TASK OBJECTIVE
After locating "s = wobble[i]" in the listing below, copy that line and each one after it exactly, ending with the line that has "bmesh.ops.edgeloop_fill(bm, edges=rim, mat_nr=int(mossy))".

MATERIALS PROVIDED

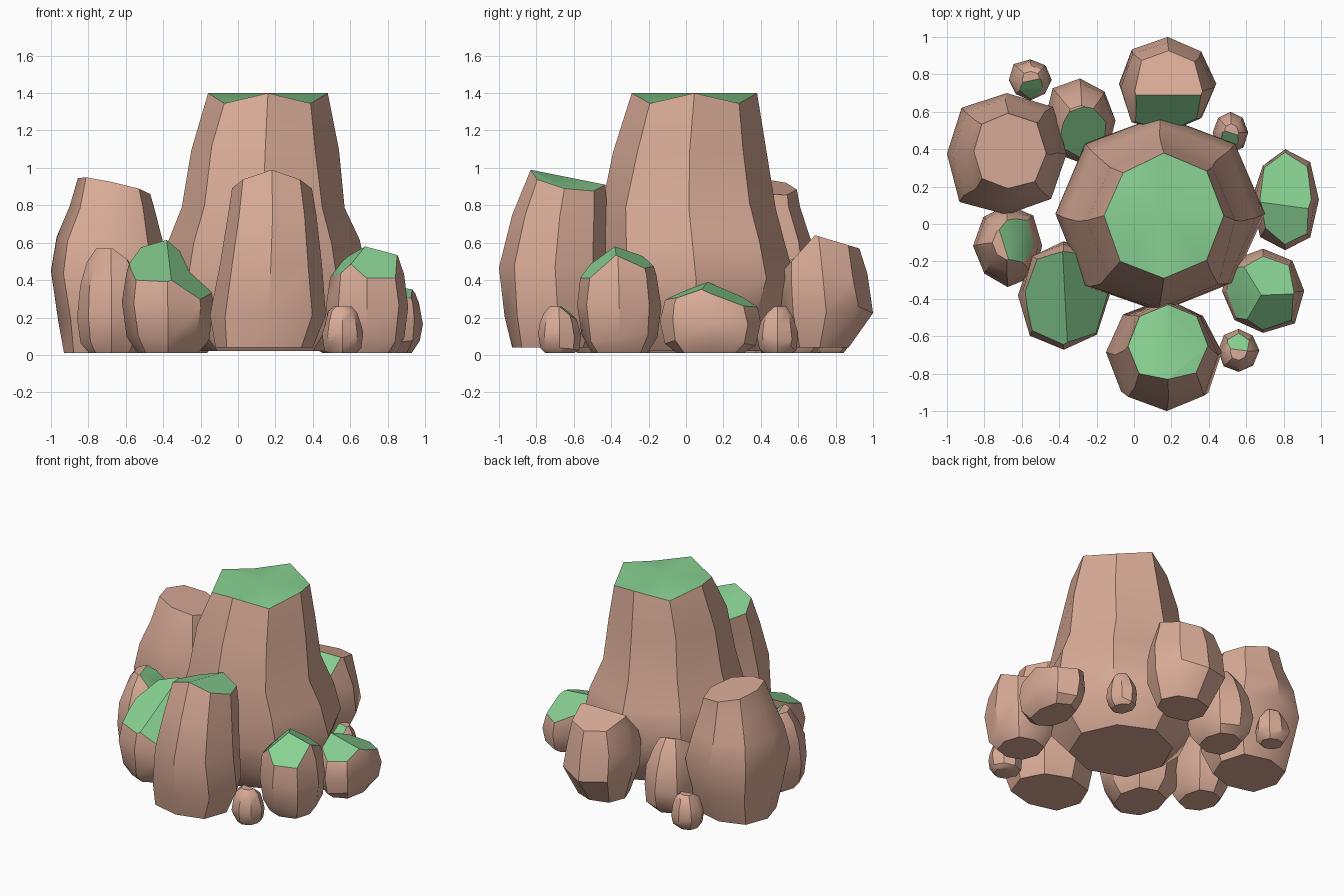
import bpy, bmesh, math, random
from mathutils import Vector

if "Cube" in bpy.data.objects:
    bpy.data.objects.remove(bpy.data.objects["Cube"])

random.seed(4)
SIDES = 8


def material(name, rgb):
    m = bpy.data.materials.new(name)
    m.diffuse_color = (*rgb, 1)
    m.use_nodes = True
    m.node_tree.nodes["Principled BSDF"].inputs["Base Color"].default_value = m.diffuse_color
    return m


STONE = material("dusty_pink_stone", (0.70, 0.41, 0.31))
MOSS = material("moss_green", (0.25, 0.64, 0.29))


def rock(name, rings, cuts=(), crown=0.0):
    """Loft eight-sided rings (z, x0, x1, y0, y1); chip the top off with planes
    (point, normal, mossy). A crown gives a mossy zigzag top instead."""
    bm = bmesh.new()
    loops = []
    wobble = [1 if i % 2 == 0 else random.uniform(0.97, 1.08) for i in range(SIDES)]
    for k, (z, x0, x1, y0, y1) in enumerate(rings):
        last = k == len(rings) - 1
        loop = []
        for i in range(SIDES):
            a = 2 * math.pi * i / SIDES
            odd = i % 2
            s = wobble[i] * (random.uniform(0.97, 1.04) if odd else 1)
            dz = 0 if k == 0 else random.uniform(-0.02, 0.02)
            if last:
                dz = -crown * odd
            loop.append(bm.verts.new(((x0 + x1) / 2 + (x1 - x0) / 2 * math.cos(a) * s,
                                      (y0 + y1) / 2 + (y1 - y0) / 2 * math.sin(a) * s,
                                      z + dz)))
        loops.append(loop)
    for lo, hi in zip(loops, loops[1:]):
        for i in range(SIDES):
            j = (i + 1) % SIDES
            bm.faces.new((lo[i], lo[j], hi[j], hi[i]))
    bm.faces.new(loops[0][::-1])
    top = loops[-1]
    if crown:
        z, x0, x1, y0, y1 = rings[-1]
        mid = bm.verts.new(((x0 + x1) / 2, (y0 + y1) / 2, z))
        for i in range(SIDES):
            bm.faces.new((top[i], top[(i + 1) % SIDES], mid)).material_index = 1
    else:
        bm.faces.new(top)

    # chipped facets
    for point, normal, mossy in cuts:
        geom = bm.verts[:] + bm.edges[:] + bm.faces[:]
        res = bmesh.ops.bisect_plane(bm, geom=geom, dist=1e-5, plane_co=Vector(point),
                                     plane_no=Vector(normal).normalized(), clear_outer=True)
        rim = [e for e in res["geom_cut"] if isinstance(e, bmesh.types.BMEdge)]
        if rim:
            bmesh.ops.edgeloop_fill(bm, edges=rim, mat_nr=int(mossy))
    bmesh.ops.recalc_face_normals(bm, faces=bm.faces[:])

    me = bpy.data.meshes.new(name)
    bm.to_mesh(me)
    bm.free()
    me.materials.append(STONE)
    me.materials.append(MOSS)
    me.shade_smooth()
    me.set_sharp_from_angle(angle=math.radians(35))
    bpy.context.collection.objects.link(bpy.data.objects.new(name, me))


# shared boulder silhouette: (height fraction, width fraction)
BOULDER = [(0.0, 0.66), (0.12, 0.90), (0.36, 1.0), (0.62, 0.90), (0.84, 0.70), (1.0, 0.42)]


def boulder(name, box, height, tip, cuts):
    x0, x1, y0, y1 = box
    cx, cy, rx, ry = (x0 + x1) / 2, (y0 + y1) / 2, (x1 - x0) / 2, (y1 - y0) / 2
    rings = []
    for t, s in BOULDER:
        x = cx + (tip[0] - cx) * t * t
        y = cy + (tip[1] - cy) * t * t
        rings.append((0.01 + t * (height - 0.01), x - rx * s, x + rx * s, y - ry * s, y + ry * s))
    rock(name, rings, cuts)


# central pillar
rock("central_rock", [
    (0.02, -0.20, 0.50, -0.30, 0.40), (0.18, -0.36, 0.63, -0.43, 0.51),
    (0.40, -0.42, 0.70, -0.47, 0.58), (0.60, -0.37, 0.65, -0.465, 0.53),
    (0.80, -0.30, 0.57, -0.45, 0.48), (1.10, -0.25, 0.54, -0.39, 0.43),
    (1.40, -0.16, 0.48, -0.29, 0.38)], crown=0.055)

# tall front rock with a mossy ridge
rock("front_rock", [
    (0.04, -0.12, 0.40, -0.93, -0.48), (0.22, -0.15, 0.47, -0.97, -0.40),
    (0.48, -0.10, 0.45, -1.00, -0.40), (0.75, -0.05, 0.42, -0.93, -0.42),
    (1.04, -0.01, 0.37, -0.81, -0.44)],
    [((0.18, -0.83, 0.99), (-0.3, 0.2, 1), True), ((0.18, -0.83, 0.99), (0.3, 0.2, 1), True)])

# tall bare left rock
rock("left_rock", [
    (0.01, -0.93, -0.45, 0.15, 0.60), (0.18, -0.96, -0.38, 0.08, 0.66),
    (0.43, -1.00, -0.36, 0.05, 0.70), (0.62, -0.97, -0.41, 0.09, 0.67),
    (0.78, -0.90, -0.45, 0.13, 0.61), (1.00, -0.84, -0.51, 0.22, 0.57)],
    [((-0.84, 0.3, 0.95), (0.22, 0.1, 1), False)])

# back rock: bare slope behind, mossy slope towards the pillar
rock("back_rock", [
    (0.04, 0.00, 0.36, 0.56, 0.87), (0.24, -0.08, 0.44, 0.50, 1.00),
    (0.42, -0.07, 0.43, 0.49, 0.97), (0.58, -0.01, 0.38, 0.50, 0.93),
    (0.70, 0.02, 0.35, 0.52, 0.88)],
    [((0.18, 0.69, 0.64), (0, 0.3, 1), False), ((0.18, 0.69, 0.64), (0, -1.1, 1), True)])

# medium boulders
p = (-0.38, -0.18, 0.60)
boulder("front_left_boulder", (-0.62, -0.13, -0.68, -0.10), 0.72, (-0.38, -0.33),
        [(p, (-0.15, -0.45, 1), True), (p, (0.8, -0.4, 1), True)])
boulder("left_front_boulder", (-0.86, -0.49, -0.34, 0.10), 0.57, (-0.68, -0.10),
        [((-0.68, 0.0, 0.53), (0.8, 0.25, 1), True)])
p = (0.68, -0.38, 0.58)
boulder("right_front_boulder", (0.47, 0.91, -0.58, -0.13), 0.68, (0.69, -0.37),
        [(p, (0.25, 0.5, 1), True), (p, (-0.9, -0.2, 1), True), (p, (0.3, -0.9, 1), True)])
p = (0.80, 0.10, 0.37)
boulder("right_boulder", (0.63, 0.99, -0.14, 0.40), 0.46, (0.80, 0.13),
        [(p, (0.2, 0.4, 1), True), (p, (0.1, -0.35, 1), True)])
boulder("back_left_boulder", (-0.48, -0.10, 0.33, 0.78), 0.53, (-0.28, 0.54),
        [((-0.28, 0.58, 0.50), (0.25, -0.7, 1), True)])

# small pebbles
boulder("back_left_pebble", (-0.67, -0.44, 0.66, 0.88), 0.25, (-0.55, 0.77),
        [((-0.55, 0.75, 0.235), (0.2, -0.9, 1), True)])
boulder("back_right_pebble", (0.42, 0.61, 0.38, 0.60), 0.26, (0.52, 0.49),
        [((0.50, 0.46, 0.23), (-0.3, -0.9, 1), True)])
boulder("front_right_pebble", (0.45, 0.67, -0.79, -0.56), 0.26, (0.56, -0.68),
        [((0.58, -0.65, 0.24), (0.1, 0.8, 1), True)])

RESPONSE TO THIS TASK
            s = wobble[i] * (random.uniform(0.97, 1.04) if odd else 1)
            dz = 0 if k == 0 else random.uniform(-0.02, 0.02)
            if last:
                dz = -crown * odd
            loop.append(bm.verts.new(((x0 + x1) / 2 + (x1 - x0) / 2 * math.cos(a) * s,
                                      (y0 + y1) / 2 + (y1 - y0) / 2 * math.sin(a) * s,
                                      z + dz)))
        loops.append(loop)
    for lo, hi in zip(loops, loops[1:]):
        for i in range(SIDES):
            j = (i + 1) % SIDES
            bm.faces.new((lo[i], lo[j], hi[j], hi[i]))
    bm.faces.new(loops[0][::-1])
    top = loops[-1]
    if crown:
        z, x0, x1, y0, y1 = rings[-1]
        mid = bm.verts.new(((x0 + x1) / 2, (y0 + y1) / 2, z))
        for i in range(SIDES):
            bm.faces.new((top[i], top[(i + 1) % SIDES], mid)).material_index = 1
    else:
        bm.faces.new(top)

    # chipped facets
    for point, normal, mossy in cuts:
        geom = bm.verts[:] + bm.edges[:] + bm.faces[:]
        res = bmesh.ops.bisect_plane(bm, geom=geom, dist=1e-5, plane_co=Vector(point),
                                     plane_no=Vector(normal).normalized(), clear_outer=True)
        rim = [e for e in res["geom_cut"] if isinstance(e, bmesh.types.BMEdge)]
        if rim:
            bmesh.ops.edgeloop_fill(bm, edges=rim, mat_nr=int(mossy))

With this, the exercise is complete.